Dataset:
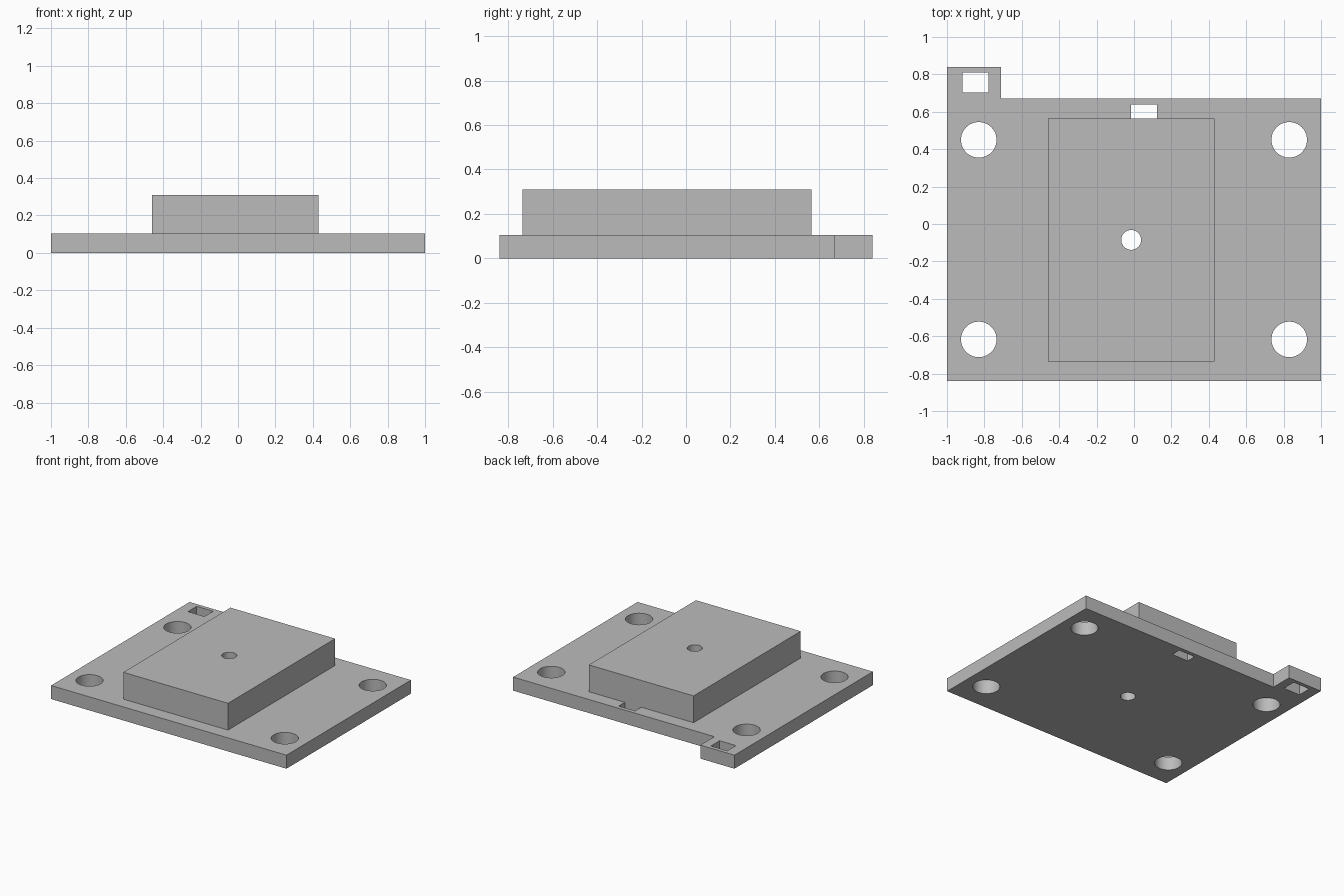
import bpy, bmesh
from math import radians

default = bpy.data.objects.get("Cube")
if default:
    bpy.data.objects.remove(default, do_unlink=True)

PLATE_TOP = 0.104
BLOCK_TOP = 0.31

grey = bpy.data.materials.new("plain_grey")
grey.use_nodes = True
grey.diffuse_color = (0.5, 0.5, 0.5, 1)
grey.node_tree.nodes["Principled BSDF"].inputs["Base Color"].default_value = (0.5, 0.5, 0.5, 1)


def prism(name, outline, z0, z1):
    """Extrude a flat outline from z0 to z1."""
    bm = bmesh.new()
    face = bm.faces.new([bm.verts.new((x, y, z0)) for x, y in outline])
    top = bmesh.ops.extrude_face_region(bm, geom=[face])["geom"]
    verts = [v for v in top if isinstance(v, bmesh.types.BMVert)]
    bmesh.ops.translate(bm, verts=verts, vec=(0, 0, z1 - z0))
    bmesh.ops.recalc_face_normals(bm, faces=bm.faces)
    mesh = bpy.data.meshes.new(name)
    bm.to_mesh(mesh)
    bm.free()
    obj = bpy.data.objects.new(name, mesh)
    bpy.context.collection.objects.link(obj)
    mesh.materials.append(grey)
    return obj


def rect(x0, x1, y0, y1):
    return [(x0, y0), (x1, y0), (x1, y1), (x0, y1)]


def round_cutter(name, x, y, radius):
    bpy.ops.mesh.primitive_cylinder_add(vertices=64, radius=radius, depth=1, location=(x, y, 0))
    obj = bpy.context.object
    obj.name = name
    obj.data.materials.append(grey)
    return obj


def cut(target, cutters):
    """Subtract the cutters and bake the result into the target."""
    for cutter in cutters:
        mod = target.modifiers.new("cut", 'BOOLEAN')
        mod.operation = 'DIFFERENCE'
        mod.solver = 'EXACT'
        mod.object = cutter
    bpy.ops.object.select_all(action='DESELECT')
    target.select_set(True)
    bpy.context.view_layer.objects.active = target
    for mod in list(target.modifiers):
        bpy.ops.object.modifier_apply(modifier=mod.name)
    bpy.ops.object.shade_smooth_by_angle(angle=radians(30))


# Base plate with a tab on its back right corner
base_plate = prism("base_plate", [(-1, -0.84), (1, -0.84), (1, 0.67), (-0.71, 0.67),
                                  (-0.71, 0.84), (-1, 0.84)], 0, PLATE_TOP)

# Raised block on the plate
raised_block = prism("raised_block", rect(-0.46, 0.43, -0.735, 0.565), PLATE_TOP, BLOCK_TOP)

# Corner mounting holes, centre bore and rectangular slots
corner_holes = [round_cutter("corner_hole_cutter", x, y, 0.095)
                for x in (-0.83, 0.83) for y in (-0.617, 0.45)]
bore = round_cutter("centre_bore_cutter", -0.015, -0.085, 0.053)
slots = [prism("tab_slot_cutter", rect(-0.918, -0.778, 0.704, 0.81), -0.5, 0.5),
         prism("back_slot_cutter", rect(-0.015, 0.124, 0.565, 0.639), -0.5, 0.5)]

cut(base_plate, corner_holes + slots + [bore])
cut(raised_block, [bore])

for helper in corner_holes + slots + [bore]:
    bpy.data.objects.remove(helper, do_unlink=True)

Task brief:
Search the listing above for "context" and copy every line that has it.

Solution for this task:
    bpy.context.collection.objects.link(obj)
    obj = bpy.context.object
    bpy.context.view_layer.objects.active = target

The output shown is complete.